Segment Open

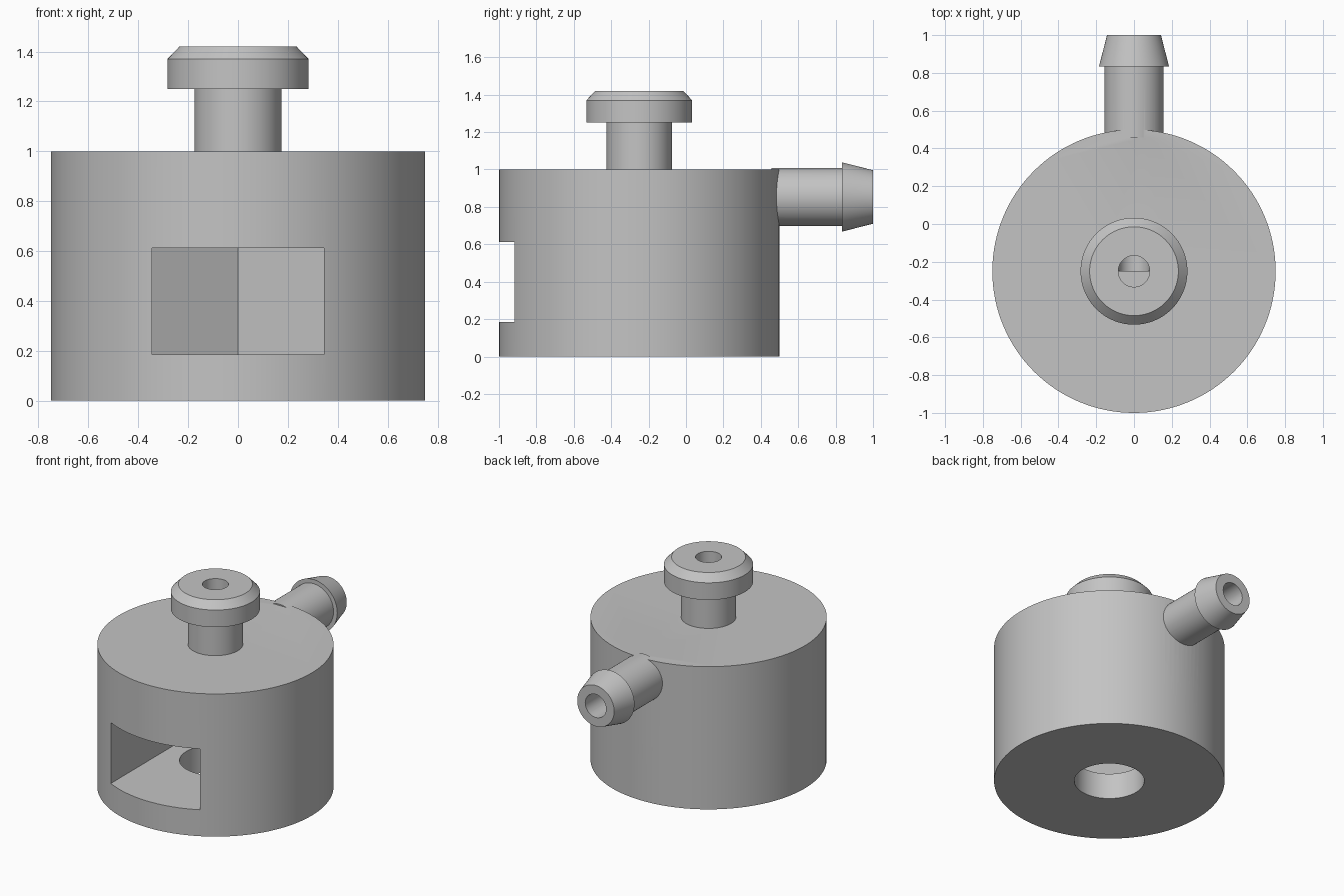
import bpy, bmesh, math
from mathutils import Matrix

cube = bpy.data.objects.get("Cube")
if cube:
    bpy.data.objects.remove(cube, do_unlink=True)

AXIS_Y = -0.25      # vertical axis of the body
BARB_Z = 0.853      # height of the hose barb axis

grey = bpy.data.materials.new("plain_grey")
grey.use_nodes = True
colour = (0.55, 0.55, 0.55, 1)
grey.diffuse_color = colour
grey.node_tree.nodes["Principled BSDF"].inputs["Base Color"].default_value = colour

UPRIGHT = Matrix.Translation((0, AXIS_Y, 0))
BACKWARD = Matrix.Translation((0, 0, BARB_Z)) @ Matrix.Rotation(-math.pi / 2, 4, "X")


def turned(name, profile, place, sides=96, turn=0):
    """Closed solid of revolution from (radius, distance along axis) pairs."""
    bm = bmesh.new()
    rings = []
    for r, h in profile:
        angles = [turn + math.tau * i / sides for i in range(sides)]
        rings.append([bm.verts.new((r * math.cos(a), r * math.sin(a), h)) for a in angles])
    for low, high in zip(rings, rings[1:]):
        for i in range(sides):
            j = (i + 1) % sides
            bm.faces.new((low[i], low[j], high[j], high[i]))
    bm.faces.new(rings[0][::-1])
    bm.faces.new(rings[-1])
    bm.transform(place)
    bmesh.ops.recalc_face_normals(bm, faces=bm.faces)
    mesh = bpy.data.meshes.new(name)
    bm.to_mesh(mesh)
    bm.free()
    mesh.materials.append(grey)
    obj = bpy.data.objects.new(name, mesh)
    bpy.context.collection.objects.link(obj)
    return obj


def combine(target, tool, operation):
    """Apply a boolean and remove the tool."""
    mod = target.modifiers.new(tool.name, "BOOLEAN")
    mod.operation, mod.object, mod.solver = operation, tool, "EXACT"
    bpy.context.view_layer.update()
    graph = bpy.context.evaluated_depsgraph_get()
    mesh = bpy.data.meshes.new_from_object(target.evaluated_get(graph))
    target.modifiers.clear()
    target.data = mesh
    bpy.data.objects.remove(tool, do_unlink=True)


# Main drum with the flanged top spigot and the hose barb at the back
body = turned("body", [(0.75, 0), (0.75, 1)], UPRIGHT, 128)
spigot = turned("top_spigot", [(0.175, 0.9), (0.175, 1.25), (0.283, 1.25),
                               (0.283, 1.37), (0.235, 1.42)], UPRIGHT)
barb = turned("hose_barb", [(0.156, 0.458), (0.156, 0.835), (0.185, 0.835),
                            (0.143, 1)], BACKWARD)
combine(body, spigot, "UNION")
combine(body, barb, "UNION")

# Nut slot: a hexagonal pocket stretched out through the front
flat = 0.345
slot = turned("nut_slot", [(flat / math.cos(math.pi / 6), 0.185),
                           (flat / math.cos(math.pi / 6), 0.612)],
              UPRIGHT, 6, math.pi / 6)
for v in slot.data.vertices:
    if v.co.y < AXIS_Y:
        v.co.y -= 1
combine(body, slot, "DIFFERENCE")

# Bolt hole from below, and the air passage from spigot to barb
combine(body, turned("bolt_hole", [(0.228, -0.1), (0.228, 0.3)], UPRIGHT), "DIFFERENCE")
combine(body, turned("top_bore", [(0.083, BARB_Z), (0.083, 1.5)], UPRIGHT, 48), "DIFFERENCE")
combine(body, turned("barb_bore", [(0.081, AXIS_Y), (0.081, 1.1)], BACKWARD, 48), "DIFFERENCE")

bpy.ops.object.select_all(action="DESELECT")
body.select_set(True)
bpy.context.view_layer.objects.active = body
bpy.ops.object.shade_smooth_by_angle(angle=math.radians(25))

Segment Closed

TASK TO CARRY OUT: Go through the material above and count the lines that contain "body"; give that number alone.

ANSWER SECTION: 10